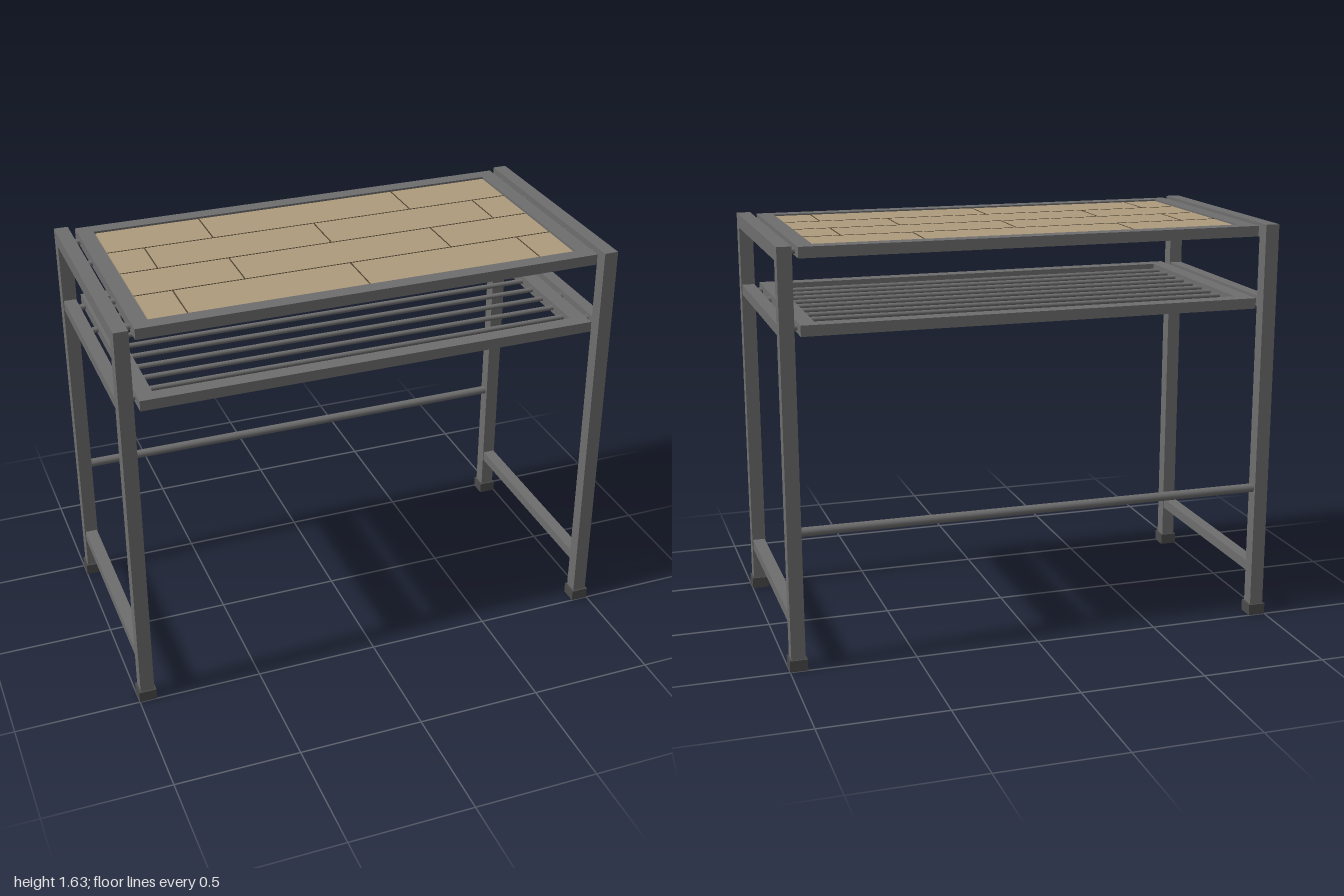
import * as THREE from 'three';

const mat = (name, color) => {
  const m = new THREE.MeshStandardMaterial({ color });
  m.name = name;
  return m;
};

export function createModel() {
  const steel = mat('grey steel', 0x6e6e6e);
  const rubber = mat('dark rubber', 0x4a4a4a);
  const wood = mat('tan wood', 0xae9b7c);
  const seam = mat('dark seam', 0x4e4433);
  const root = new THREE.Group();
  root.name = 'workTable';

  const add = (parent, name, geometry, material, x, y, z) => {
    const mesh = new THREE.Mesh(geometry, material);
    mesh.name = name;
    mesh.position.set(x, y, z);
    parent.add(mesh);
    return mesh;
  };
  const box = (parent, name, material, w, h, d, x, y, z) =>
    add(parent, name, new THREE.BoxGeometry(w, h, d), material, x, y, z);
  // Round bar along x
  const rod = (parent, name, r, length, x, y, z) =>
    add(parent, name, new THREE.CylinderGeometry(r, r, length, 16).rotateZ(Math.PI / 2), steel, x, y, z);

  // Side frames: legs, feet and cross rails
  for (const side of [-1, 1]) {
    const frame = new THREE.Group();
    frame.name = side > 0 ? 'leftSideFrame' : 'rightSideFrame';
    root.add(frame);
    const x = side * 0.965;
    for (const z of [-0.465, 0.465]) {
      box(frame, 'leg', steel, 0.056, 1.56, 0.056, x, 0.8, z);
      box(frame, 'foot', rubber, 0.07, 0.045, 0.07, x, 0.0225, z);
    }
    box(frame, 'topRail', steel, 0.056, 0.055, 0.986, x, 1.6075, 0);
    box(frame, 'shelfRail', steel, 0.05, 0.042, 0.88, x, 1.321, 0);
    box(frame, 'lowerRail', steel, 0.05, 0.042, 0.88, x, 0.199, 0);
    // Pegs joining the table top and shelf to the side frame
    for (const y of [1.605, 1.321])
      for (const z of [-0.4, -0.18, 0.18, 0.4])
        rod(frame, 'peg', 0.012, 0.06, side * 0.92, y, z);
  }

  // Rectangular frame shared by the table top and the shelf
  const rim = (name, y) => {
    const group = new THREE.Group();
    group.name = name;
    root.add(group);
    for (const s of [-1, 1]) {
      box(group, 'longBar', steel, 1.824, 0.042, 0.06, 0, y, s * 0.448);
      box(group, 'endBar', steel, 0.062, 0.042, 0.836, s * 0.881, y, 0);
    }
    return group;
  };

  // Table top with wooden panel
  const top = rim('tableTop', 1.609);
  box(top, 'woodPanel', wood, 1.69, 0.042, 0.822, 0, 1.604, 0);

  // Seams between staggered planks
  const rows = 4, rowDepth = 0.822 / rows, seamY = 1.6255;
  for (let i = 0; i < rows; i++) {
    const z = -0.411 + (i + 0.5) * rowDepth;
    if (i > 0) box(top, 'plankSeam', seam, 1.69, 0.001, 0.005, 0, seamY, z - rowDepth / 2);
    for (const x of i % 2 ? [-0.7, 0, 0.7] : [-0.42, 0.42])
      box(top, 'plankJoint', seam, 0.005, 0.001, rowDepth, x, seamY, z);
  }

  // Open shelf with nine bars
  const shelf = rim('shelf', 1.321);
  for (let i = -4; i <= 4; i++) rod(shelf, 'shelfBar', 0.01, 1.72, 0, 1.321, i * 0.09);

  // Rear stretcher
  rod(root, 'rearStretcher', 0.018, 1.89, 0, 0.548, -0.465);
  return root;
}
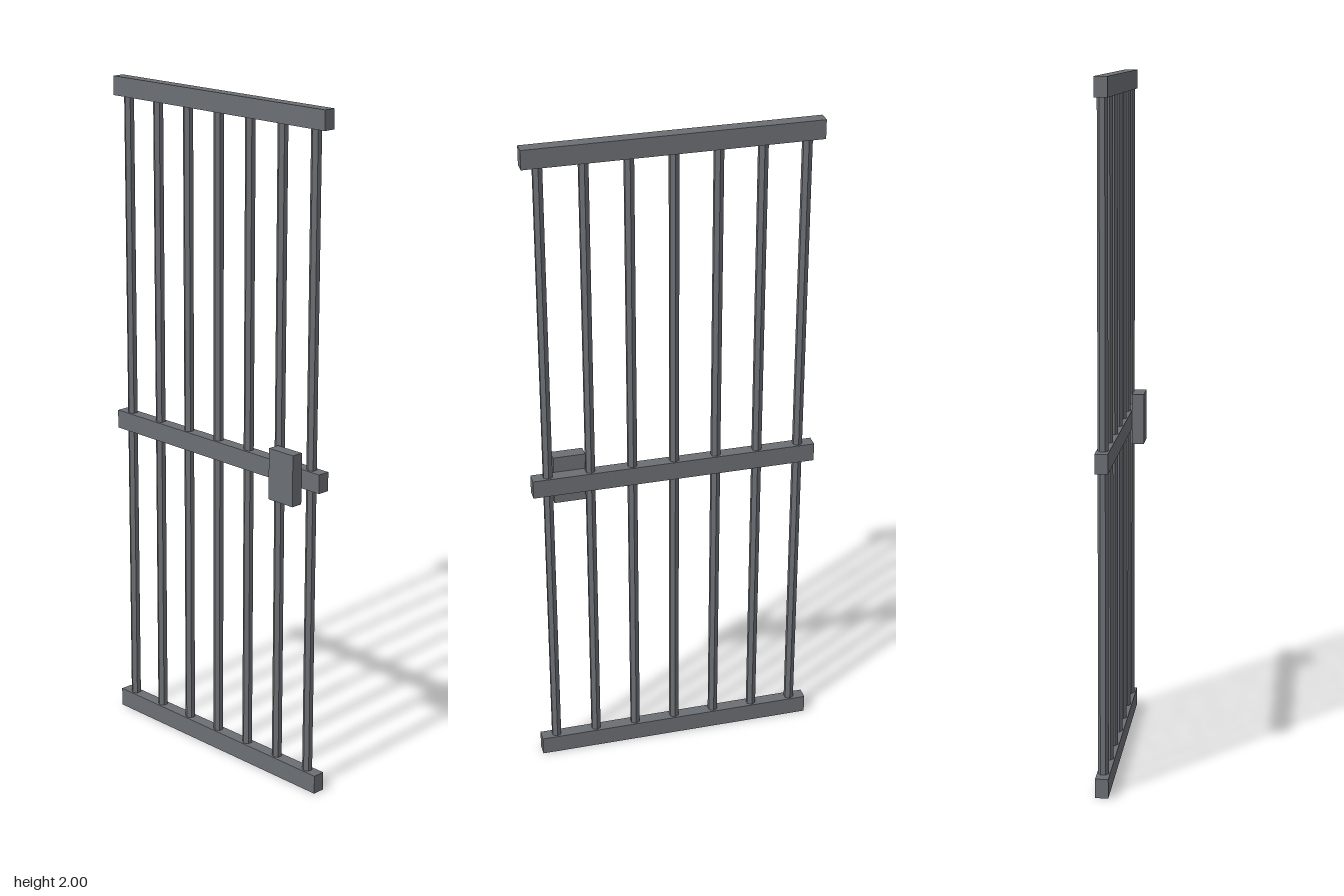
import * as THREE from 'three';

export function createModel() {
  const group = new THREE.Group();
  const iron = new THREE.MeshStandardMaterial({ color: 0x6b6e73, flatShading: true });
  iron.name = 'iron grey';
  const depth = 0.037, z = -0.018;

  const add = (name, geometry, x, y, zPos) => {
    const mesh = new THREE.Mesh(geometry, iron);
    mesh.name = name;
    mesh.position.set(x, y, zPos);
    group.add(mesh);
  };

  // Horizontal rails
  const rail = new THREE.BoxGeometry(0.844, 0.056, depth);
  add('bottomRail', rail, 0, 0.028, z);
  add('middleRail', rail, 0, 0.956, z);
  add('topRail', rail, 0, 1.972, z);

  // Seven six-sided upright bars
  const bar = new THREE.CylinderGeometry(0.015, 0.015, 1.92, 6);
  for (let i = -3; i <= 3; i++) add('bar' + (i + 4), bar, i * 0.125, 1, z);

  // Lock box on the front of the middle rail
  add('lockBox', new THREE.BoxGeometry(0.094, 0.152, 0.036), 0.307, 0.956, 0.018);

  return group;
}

----

### [What you are asked to do]
Repeat exactly the lines of the records from the one containing "const depth = 0.037, z = -0.018;" to the last, and include no line outside that stretch.

### [Your response]
  const depth = 0.037, z = -0.018;

  const add = (name, geometry, x, y, zPos) => {
    const mesh = new THREE.Mesh(geometry, iron);
    mesh.name = name;
    mesh.position.set(x, y, zPos);
    group.add(mesh);
  };

  // Horizontal rails
  const rail = new THREE.BoxGeometry(0.844, 0.056, depth);
  add('bottomRail', rail, 0, 0.028, z);
  add('middleRail', rail, 0, 0.956, z);
  add('topRail', rail, 0, 1.972, z);

  // Seven six-sided upright bars
  const bar = new THREE.CylinderGeometry(0.015, 0.015, 1.92, 6);
  for (let i = -3; i <= 3; i++) add('bar' + (i + 4), bar, i * 0.125, 1, z);

  // Lock box on the front of the middle rail
  add('lockBox', new THREE.BoxGeometry(0.094, 0.152, 0.036), 0.307, 0.956, 0.018);

  return group;
}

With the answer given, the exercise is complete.